== Exercise ==
Search the records for the string "ROOT", and show each line where it appears.

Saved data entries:
· · ·
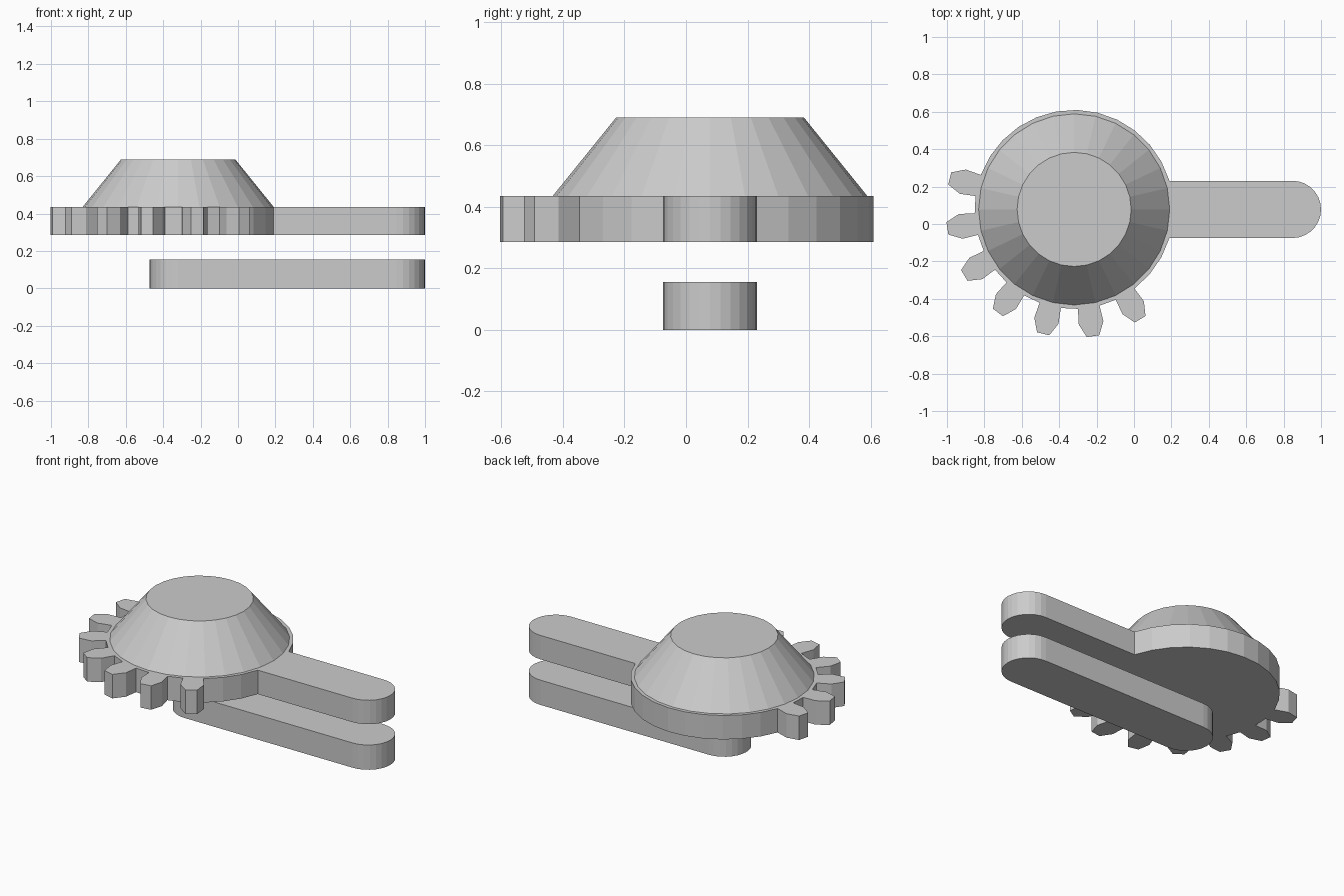
import bpy, bmesh
from math import sin, cos, radians, asin, degrees
from mathutils import Matrix

if "Cube" in bpy.data.objects:
    bpy.data.objects.remove(bpy.data.objects["Cube"])

CX, CY = -0.32, 0.078      # pivot axis of the gear
END_X, HALF = 0.847, 0.153 # far end and half width of the arms


def polar(r, deg, x=CX, y=CY):
    a = radians(deg)
    return (x + r * cos(a), y + r * sin(a))


def finish(name, bm):
    bmesh.ops.recalc_face_normals(bm, faces=bm.faces[:])
    mesh = bpy.data.meshes.new(name)
    bm.to_mesh(mesh)
    bm.free()
    obj = bpy.data.objects.new(name, mesh)
    bpy.context.collection.objects.link(obj)
    return obj


def extrude_outline(name, pts, z0, z1):
    bm = bmesh.new()
    face = bm.faces.new([bm.verts.new((x, y, z0)) for x, y in pts])
    new = bmesh.ops.extrude_face_region(bm, geom=[face], use_keep_orig=True)
    top = [v for v in new["geom"] if isinstance(v, bmesh.types.BMVert)]
    bmesh.ops.translate(bm, verts=top, vec=(0, 0, z1 - z0))
    return finish(name, bm)


def round_end(x, start, n=14):
    return [polar(HALF, start + 180 * i / n, x) for i in range(n + 1)]


# Lower bar with rounded ends
extrude_outline("lower_arm", round_end(END_X, -90) + round_end(CX, 90), 0, 0.155)

# Partial gear with its arm, as one outline
ROOT = 0.532
join = degrees(asin(HALF / ROOT))
outline = round_end(END_X, -90)
steps = 12
outline += [polar(ROOT, join + (159.7 - join) * i / steps) for i in range(steps)]
for i in range(7):
    mid = 166 + 22.5 * i
    for r, off in ((ROOT, -6.3), (0.617, -6.2), (0.686, -2.8),
                   (0.686, 2.8), (0.617, 6.2), (ROOT, 6.3)):
        outline.append(polar(r, mid + off))
last = 301 + 6.3
outline += [polar(ROOT, last + (360 - join - last) * i / 3) for i in range(1, 4)]
extrude_outline("gear_with_arm", outline, 0.285, 0.435)

# Tapered hub on top of the gear
bm = bmesh.new()
bmesh.ops.create_cone(bm, cap_ends=True, segments=28, radius1=0.511, radius2=0.305,
                      depth=0.255, matrix=Matrix.Translation((CX, CY, 0.5625)))
finish("tapered_hub", bm)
· · ·
== Expected answer ==
ROOT = 0.532
join = degrees(asin(HALF / ROOT))
outline += [polar(ROOT, join + (159.7 - join) * i / steps) for i in range(steps)]
    for r, off in ((ROOT, -6.3), (0.617, -6.2), (0.686, -2.8),
                   (0.686, 2.8), (0.617, 6.2), (ROOT, 6.3)):
outline += [polar(ROOT, last + (360 - join - last) * i / 3) for i in range(1, 4)]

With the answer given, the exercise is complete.